→ **What is required**:
In the listing below, find the line holding "# Loose drainpipe leaning away from the eave" and the line holding "0.037), leaf, ALONG_END)". Write out those two lines and all lines between, exactly, and nothing more.

-------- Data to use

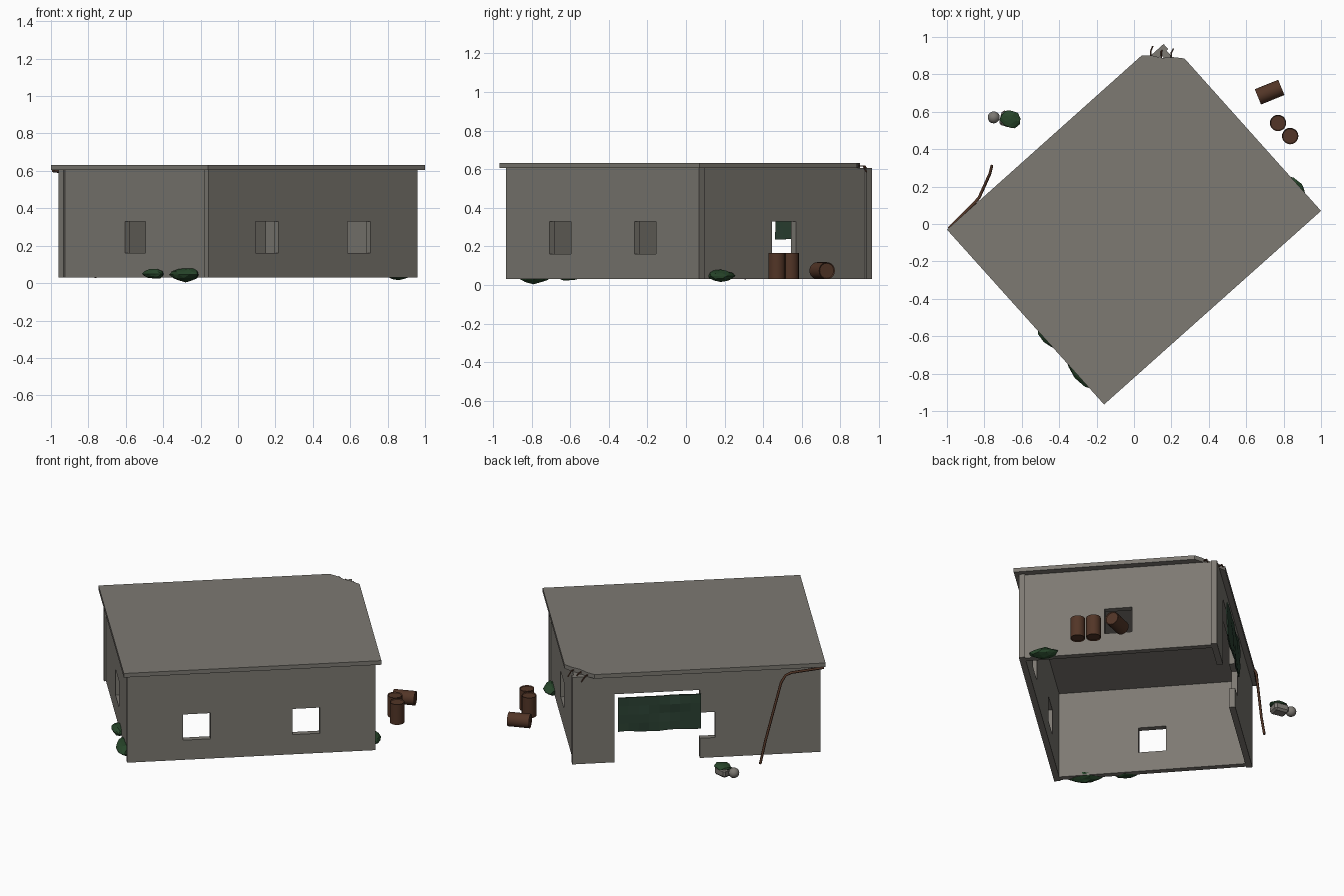
import bpy, bmesh, math, random
from mathutils import Matrix, Vector

random.seed(4)
if "Cube" in bpy.data.objects:
    bpy.data.objects.remove(bpy.data.objects["Cube"])


def material(name, rgb):
    m = bpy.data.materials.new(name)
    m.use_nodes = True
    m.diffuse_color = (*rgb, 1)
    m.node_tree.nodes["Principled BSDF"].inputs["Base Color"].default_value = (*rgb, 1)
    return m


concrete = material("concrete_grey", (0.205, 0.192, 0.17))
rust = material("rust_brown", (0.085, 0.036, 0.02))
leaf = material("leaf_green", (0.02, 0.06, 0.023))
paint = material("dull_green_paint", (0.025, 0.055, 0.034))

# Building frame: the house is turned on the plot
FRAME = Matrix.Translation((0, 0.015, 0)) @ Matrix.Rotation(math.radians(41.85), 4, "Z")
HALF_U, HALF_V, THICK = 0.75, 0.60, 0.037
FLOOR, EAVE, ROOF_TOP = 0.03, 0.605, 0.632


def finish(name, bm, mat, matrix=Matrix(), smooth=False):
    bmesh.ops.recalc_face_normals(bm, faces=bm.faces)
    me = bpy.data.meshes.new(name)
    bm.to_mesh(me)
    bm.free()
    me.materials.append(mat)
    ob = bpy.data.objects.new(name, me)
    bpy.context.collection.objects.link(ob)
    ob.matrix_world = matrix
    if smooth:
        bpy.ops.object.select_all(action="DESELECT")
        ob.select_set(True)
        bpy.context.view_layer.objects.active = ob
        bpy.ops.object.shade_smooth_by_angle(angle=math.radians(40))
    return ob


def extrude(bm, offset):
    """Give the flat faces of bm a thickness."""
    res = bmesh.ops.extrude_face_region(bm, geom=bm.faces[:], use_keep_orig=True)
    moved = [g for g in res["geom"] if isinstance(g, bmesh.types.BMVert)]
    bmesh.ops.translate(bm, verts=moved, vec=offset)


def wall(name, half, distance, angle, holes):
    """Wall panel with rectangular holes (s0, s1, z0, z1); outside faces -y."""
    bm = bmesh.new()
    ss = sorted({-half, half, *[s for h in holes for s in h[:2]]})
    zs = sorted({FLOOR, EAVE, *[z for h in holes for z in h[2:]]})
    for s0, s1 in zip(ss, ss[1:]):
        for z0, z1 in zip(zs, zs[1:]):
            s, z = (s0 + s1) / 2, (z0 + z1) / 2
            if any(h[0] < s < h[1] and h[2] < z < h[3] for h in holes):
                continue
            bm.faces.new([bm.verts.new((a, -distance, b))
                          for a, b in ((s0, z0), (s1, z0), (s1, z1), (s0, z1))])
    bmesh.ops.remove_doubles(bm, verts=bm.verts, dist=1e-5)
    extrude(bm, (0, THICK, 0))
    return finish(name, bm, concrete, FRAME @ Matrix.Rotation(angle, 4, "Z"))


def window(s):
    return (s - 0.083, s + 0.083, 0.16, 0.33)


# Walls: long walls run past the slightly recessed end walls
END = HALF_V - THICK
wall("front_wall", HALF_U, HALF_V, 0, [window(-0.33), window(0.33)])
wall("rear_wall", HALF_U, HALF_V, math.pi, [window(0.03), (-0.494, 0.02, FLOOR, 0.48)])
wall("left_end_wall", END, HALF_U - 0.012, math.pi / 2, [window(0)])
wall("right_end_wall", END, HALF_U - 0.012, -math.pi / 2, [window(0)])

# Flat roof slab with the rear corner broken away
bm = bmesh.new()
outline = [(-1, -0.03), (-0.16, -0.965), (1, 0.07), (0.27, 0.885),
           (0.21, 0.892), (0.15, 0.888), (0.1, 0.9), (0.04, 0.9)]
bm.faces.new([bm.verts.new((x, y, EAVE)) for x, y in outline])
extrude(bm, (0, 0, ROOF_TOP - EAVE))
finish("roof_slab", bm, concrete)


def rod(name, points, radius, mat):
    cu = bpy.data.curves.new(name, "CURVE")
    cu.dimensions = "3D"
    cu.bevel_depth = radius
    cu.bevel_resolution = 1
    cu.use_fill_caps = True
    sp = cu.splines.new("POLY")
    sp.points.add(len(points) - 1)
    for p, co in zip(sp.points, points):
        p.co = (*co, 1)
    cu.materials.append(mat)
    ob = bpy.data.objects.new(name, cu)
    bpy.context.collection.objects.link(ob)


# Bent reinforcing bars at the broken corner
for i, (x, reach) in enumerate([(0.09, 0.06), (0.145, 0.05), (0.2, 0.045)]):
    rod(f"reinforcing_bar_{i + 1}",
        [(x, 0.87, 0.618), (x, 0.89 + reach * 0.6, 0.616), (x + 0.01, 0.89 + reach, 0.585)],
        0.004, rust)

# Loose drainpipe leaning away from the eave
rod("drainpipe", [(-0.99, -0.025, 0.6), (-0.85, 0.115, 0.583), (-0.828, 0.142, 0.57),
                  (-0.815, 0.17, 0.53), (-0.77, 0.27, 0.17), (-0.76, 0.31, 0.03)], 0.008, rust)

# Dented door panel hanging over the rear opening
bm = bmesh.new()
bmesh.ops.create_grid(bm, x_segments=8, y_segments=4, size=0.5)
for v in bm.verts:
    s, h = v.co.x, v.co.y
    dent = random.uniform(-0.005, 0.005)
    ragged = random.uniform(-0.006, 0.006) if h < -0.4 else 0
    v.co = (0.227 + s * 0.5, 0.628 + dent, 0.353 + h * 0.225 + ragged)
extrude(bm, (0, -0.008, 0))
finish("door_panel", bm, paint, FRAME)


# Barrels
def barrel(name, location, rotation=Matrix()):
    bm = bmesh.new()
    bmesh.ops.create_cone(bm, cap_ends=True, segments=20, radius1=0.044,
                          radius2=0.044, depth=0.135)
    caps = [f for f in bm.faces if len(f.verts) > 4]
    for cap in caps:
        bmesh.ops.inset_region(bm, faces=[cap], thickness=0.005)
        bmesh.ops.translate(bm, verts=cap.verts, vec=-cap.normal * 0.005)
    finish(name, bm, rust, Matrix.Translation(location) @ rotation, smooth=True)


barrel("barrel_1", (0.77, 0.54, 0.0975))
barrel("barrel_2", (0.835, 0.47, 0.0975))
barrel("fallen_barrel", (0.725, 0.705, 0.074),
       Matrix.Rotation(math.radians(22), 4, "Z") @ Matrix.Rotation(math.pi / 2, 4, "Y"))


# Bushes and rubble
def lump(name, location, size, mat, angle=0.0, rough=0.12, detail=2, smooth=False):
    bm = bmesh.new()
    bmesh.ops.create_icosphere(bm, subdivisions=detail, radius=1)
    for v in bm.verts:
        v.co *= 1 + random.uniform(-rough, rough)
        v.co = Vector(a * b for a, b in zip(v.co, size))
    finish(name, bm, mat, Matrix.Translation(location) @ Matrix.Rotation(angle, 4, "Z"), smooth)


ALONG_END = math.radians(131.85)
lump("bush_1", (-0.28, -0.79, 0.045), (0.11, 0.045, 0.037), leaf, ALONG_END)
lump("bush_2", (-0.45, -0.6, 0.05), (0.08, 0.045, 0.028), leaf, ALONG_END)
lump("bush_3", (0.86, 0.18, 0.048), (0.085, 0.045, 0.029), leaf, ALONG_END)

# Stone block with moss on top and a round stone beside it
bm = bmesh.new()
bmesh.ops.create_cube(bm, size=1)
bmesh.ops.scale(bm, verts=bm.verts, vec=(0.095, 0.08, 0.055))
bmesh.ops.bevel(bm, geom=bm.edges[:], offset=0.012, segments=1, affect="EDGES")
finish("stone_block", bm, concrete,
       Matrix.Translation((-0.668, 0.56, 0.058)) @ Matrix.Rotation(math.radians(-12), 4, "Z"))
lump("moss", (-0.662, 0.56, 0.085), (0.055, 0.048, 0.016), leaf, math.radians(-12))
lump("round_stone", (-0.75, 0.57, 0.068), (0.032, 0.032, 0.032), concrete,
     rough=0, detail=3, smooth=True)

----------------

→ **Your response**:
# Loose drainpipe leaning away from the eave
rod("drainpipe", [(-0.99, -0.025, 0.6), (-0.85, 0.115, 0.583), (-0.828, 0.142, 0.57),
                  (-0.815, 0.17, 0.53), (-0.77, 0.27, 0.17), (-0.76, 0.31, 0.03)], 0.008, rust)

# Dented door panel hanging over the rear opening
bm = bmesh.new()
bmesh.ops.create_grid(bm, x_segments=8, y_segments=4, size=0.5)
for v in bm.verts:
    s, h = v.co.x, v.co.y
    dent = random.uniform(-0.005, 0.005)
    ragged = random.uniform(-0.006, 0.006) if h < -0.4 else 0
    v.co = (0.227 + s * 0.5, 0.628 + dent, 0.353 + h * 0.225 + ragged)
extrude(bm, (0, -0.008, 0))
finish("door_panel", bm, paint, FRAME)


# Barrels
def barrel(name, location, rotation=Matrix()):
    bm = bmesh.new()
    bmesh.ops.create_cone(bm, cap_ends=True, segments=20, radius1=0.044,
                          radius2=0.044, depth=0.135)
    caps = [f for f in bm.faces if len(f.verts) > 4]
    for cap in caps:
        bmesh.ops.inset_region(bm, faces=[cap], thickness=0.005)
        bmesh.ops.translate(bm, verts=cap.verts, vec=-cap.normal * 0.005)
    finish(name, bm, rust, Matrix.Translation(location) @ rotation, smooth=True)


barrel("barrel_1", (0.77, 0.54, 0.0975))
barrel("barrel_2", (0.835, 0.47, 0.0975))
barrel("fallen_barrel", (0.725, 0.705, 0.074),
       Matrix.Rotation(math.radians(22), 4, "Z") @ Matrix.Rotation(math.pi / 2, 4, "Y"))


# Bushes and rubble
def lump(name, location, size, mat, angle=0.0, rough=0.12, detail=2, smooth=False):
    bm = bmesh.new()
    bmesh.ops.create_icosphere(bm, subdivisions=detail, radius=1)
    for v in bm.verts:
        v.co *= 1 + random.uniform(-rough, rough)
        v.co = Vector(a * b for a, b in zip(v.co, size))
    finish(name, bm, mat, Matrix.Translation(location) @ Matrix.Rotation(angle, 4, "Z"), smooth)


ALONG_END = math.radians(131.85)
lump("bush_1", (-0.28, -0.79, 0.045), (0.11, 0.045, 0.037), leaf, ALONG_END)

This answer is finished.